by Akhila Seetharaman
July 05 2013
Photo by Selvaprakash L
Sreshta Rit Premnath’s art is dense with cues, both visual and verbal, finds Time Out
It all began with a phrase, “let sleeping dogs lie” and so, on a walk home late one night in Sanjay Nagar, artist Sreshta Rit Premnath found himself filming sleeping dogs. At the time, Premnath was engaged in another project. One that took as its point of departure the late industrialist MS Ramaiah’s belief that he could defy death by constant construction. “I didn’t know what to do with them but there was something about them that interested me,” said Premnath, who lives in New York city but returns to Bangalore, the city he grew up in, intermittently. The videos of dogs didn’t make it to the exhibition titled The Last Image held in Chicago in 2012 but they stayed with him nevertheless.

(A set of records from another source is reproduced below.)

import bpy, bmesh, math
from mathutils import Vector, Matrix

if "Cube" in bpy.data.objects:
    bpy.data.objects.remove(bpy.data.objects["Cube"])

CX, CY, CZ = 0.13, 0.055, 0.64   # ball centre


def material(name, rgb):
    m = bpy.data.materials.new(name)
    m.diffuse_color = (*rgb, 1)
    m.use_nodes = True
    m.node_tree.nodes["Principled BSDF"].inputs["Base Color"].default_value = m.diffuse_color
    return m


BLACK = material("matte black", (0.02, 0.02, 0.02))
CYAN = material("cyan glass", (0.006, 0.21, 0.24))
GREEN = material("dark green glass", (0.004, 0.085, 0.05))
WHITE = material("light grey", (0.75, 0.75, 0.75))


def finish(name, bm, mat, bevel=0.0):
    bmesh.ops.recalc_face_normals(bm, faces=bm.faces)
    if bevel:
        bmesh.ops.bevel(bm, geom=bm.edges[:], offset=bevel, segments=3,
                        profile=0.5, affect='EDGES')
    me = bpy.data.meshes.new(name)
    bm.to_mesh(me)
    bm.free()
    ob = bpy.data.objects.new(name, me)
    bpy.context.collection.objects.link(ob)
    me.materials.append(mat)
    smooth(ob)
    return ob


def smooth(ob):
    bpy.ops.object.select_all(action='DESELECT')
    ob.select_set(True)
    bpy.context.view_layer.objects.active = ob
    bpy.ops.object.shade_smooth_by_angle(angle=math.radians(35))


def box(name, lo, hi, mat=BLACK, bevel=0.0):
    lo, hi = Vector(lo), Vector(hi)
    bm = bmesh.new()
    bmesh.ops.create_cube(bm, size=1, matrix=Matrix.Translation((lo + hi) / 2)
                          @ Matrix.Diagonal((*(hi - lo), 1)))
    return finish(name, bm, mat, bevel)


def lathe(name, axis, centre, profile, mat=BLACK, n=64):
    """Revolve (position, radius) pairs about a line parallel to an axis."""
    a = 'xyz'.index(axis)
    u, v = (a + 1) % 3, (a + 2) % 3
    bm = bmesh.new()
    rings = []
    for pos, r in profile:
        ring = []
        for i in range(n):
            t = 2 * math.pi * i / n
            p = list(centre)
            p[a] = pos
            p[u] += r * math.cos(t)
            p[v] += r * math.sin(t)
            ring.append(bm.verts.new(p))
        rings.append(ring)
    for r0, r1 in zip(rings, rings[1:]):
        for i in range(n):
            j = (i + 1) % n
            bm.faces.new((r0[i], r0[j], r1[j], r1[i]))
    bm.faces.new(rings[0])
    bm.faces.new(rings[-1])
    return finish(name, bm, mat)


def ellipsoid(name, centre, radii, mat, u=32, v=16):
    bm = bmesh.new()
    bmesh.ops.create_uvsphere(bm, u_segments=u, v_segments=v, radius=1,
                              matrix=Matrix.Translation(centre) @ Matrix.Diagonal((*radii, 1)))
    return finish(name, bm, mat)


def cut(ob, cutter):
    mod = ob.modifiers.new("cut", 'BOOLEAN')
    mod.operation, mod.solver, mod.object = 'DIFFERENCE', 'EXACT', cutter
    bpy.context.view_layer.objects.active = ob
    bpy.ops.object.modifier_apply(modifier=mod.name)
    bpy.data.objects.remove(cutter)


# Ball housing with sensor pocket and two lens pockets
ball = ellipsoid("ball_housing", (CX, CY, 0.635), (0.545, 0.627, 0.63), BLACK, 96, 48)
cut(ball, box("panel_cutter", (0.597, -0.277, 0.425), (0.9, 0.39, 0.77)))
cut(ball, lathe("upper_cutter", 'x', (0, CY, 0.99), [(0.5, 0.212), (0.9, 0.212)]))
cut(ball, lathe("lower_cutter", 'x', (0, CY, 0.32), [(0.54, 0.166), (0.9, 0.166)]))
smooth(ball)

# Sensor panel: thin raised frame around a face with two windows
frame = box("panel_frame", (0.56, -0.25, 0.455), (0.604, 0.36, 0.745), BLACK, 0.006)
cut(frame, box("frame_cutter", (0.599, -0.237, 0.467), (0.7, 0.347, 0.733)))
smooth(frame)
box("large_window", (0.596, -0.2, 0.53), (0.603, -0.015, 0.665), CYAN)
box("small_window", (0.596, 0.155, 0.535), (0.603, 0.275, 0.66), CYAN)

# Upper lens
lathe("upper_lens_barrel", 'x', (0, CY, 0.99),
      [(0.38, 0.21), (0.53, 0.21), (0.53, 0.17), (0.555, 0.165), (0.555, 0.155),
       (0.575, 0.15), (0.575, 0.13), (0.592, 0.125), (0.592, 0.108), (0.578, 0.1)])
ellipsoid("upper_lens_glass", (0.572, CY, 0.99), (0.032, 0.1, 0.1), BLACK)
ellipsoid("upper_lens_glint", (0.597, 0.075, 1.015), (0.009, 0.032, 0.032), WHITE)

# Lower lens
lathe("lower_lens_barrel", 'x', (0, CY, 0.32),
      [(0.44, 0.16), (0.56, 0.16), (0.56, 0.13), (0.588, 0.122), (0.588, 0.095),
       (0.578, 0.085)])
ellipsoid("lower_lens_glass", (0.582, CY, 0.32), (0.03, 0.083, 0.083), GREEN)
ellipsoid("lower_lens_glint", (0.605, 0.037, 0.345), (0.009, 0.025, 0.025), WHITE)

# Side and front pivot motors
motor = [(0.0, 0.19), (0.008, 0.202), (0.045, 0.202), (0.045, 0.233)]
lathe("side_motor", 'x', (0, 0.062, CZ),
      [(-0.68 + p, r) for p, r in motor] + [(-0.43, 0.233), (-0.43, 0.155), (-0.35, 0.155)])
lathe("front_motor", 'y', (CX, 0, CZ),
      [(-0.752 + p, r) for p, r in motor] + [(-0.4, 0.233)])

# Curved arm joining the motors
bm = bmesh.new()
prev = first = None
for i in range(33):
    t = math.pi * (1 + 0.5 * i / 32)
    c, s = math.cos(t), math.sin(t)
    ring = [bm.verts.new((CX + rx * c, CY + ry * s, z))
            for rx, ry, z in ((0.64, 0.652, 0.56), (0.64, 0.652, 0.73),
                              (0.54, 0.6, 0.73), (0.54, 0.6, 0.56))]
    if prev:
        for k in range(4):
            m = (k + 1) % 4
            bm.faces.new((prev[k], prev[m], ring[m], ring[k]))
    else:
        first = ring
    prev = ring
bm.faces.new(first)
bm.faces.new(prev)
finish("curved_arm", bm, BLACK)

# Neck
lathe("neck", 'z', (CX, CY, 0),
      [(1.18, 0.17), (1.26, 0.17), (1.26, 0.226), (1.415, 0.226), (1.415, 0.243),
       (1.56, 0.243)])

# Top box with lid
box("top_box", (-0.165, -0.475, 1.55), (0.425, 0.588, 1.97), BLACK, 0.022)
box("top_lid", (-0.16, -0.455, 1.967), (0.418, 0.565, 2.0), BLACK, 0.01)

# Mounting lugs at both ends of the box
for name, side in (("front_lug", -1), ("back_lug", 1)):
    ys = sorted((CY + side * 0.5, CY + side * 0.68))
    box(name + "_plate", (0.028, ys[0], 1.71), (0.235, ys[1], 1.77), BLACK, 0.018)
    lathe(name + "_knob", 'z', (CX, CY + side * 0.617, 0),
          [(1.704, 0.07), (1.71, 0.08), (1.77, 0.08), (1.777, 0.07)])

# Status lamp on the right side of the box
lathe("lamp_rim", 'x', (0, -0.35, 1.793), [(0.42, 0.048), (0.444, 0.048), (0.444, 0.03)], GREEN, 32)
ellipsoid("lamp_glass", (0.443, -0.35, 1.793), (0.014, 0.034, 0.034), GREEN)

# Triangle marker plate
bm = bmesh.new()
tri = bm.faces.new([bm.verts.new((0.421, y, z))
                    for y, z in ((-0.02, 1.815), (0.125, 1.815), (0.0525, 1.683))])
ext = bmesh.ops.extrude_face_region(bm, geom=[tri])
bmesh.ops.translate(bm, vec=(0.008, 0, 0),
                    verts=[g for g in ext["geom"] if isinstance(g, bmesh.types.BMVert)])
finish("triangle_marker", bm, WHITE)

Premnath found himself pondering the fact that Ramaiah had thought of building as his activity when in fact labourers were doing the building. “In the imagery of development, whose labour is symbolically subsumed and by whom? How do we, the citizens – who think of Bangalore as developing, as opposed to the people building the city – make the body of the labourer disappear?” asked Premnath. He hadn’t forgotten the sleeping dogs either, which to him were potent images. “They have no claim, no space, except for the space they occupy in the moment. The moment is both peaceful and full of threat. Anybody can throw a rock any time.” Mesmerising videos of the dogs occupying just the space taken up by their bodies are part of his latest show, titled Plot, that opens at GALLERYSKE this fortnight.Premnath’s creative process usually begins with a word or title and proceeds with both the words and the work unravelling simultaneously, informing each other along the way. “For me the word ‘plot’ has different registers of meaning. It’s a plot of land you build on or private property, plot or a narrative, but also the plot as the body, as in the case of the sleeping dog. And finally, the plot where one is buried or burnt. Everything is reduced to the boundary of the body.”
In his previous show, Folding Rulers, held at the Contemporary Arts Museum in St Louis last year, Premnath used images of sandboxes to depict shifting forms of portraits, reminiscent of fallen dictators in the Middle East. “The sandbox and measuring rulers leaves traces, almost like memories,” said Premnath, a quality that led him to employ sandboxes again in Plot, but this time in 6ft-long boxes resembling coffins. Rulers leave markings on the sand – traces, measurements, indicating experience and the absence of what was once there.Premnath’s works are a result of the commingling of three distinct threads of interest. Preceding everything for him is the question of his own political position in the world, as an artist and as a human being. Then follows the question of form, how an image is made and the history of image-making. As an undergraduate art student in the US in the early 2000s, Premnath found himself questioning the hegemony of a western art history, a line of inquiry that led him to question everything including canvas and oil paints. “Everything felt like a political decision because I was identifying with a certain history of making,” he said. He deliberately chose non-art materials such as soap, spices and pages torn from an atlas, a practice he continues. His new show uses flex, a material used on advertising billboards. Premnath’s work is built on a philosophical line of questioning triggered by Ludwig Wittgenstein’s analytical forays into language and experience. In his book Remarks on Colour, Wittgenstein asks whether there’s a point at which the colour red becomes orange, or orange becomes yellow, or whether this happens only in moments of relationship. “The word and the concept aren’t separate. You can’t even say that you have a perception and then you try and find a concept for it because it happens simultaneously and always in relation to other things,” said Premnath, who tries to think about other concepts like absence or freedom in the same way. “For me the idea of absence in the case of death, for instance, feels more like a moment in a series, rather than a finality.”
Premnath’s solo show opens at GALLERYSKE on Sat July 13.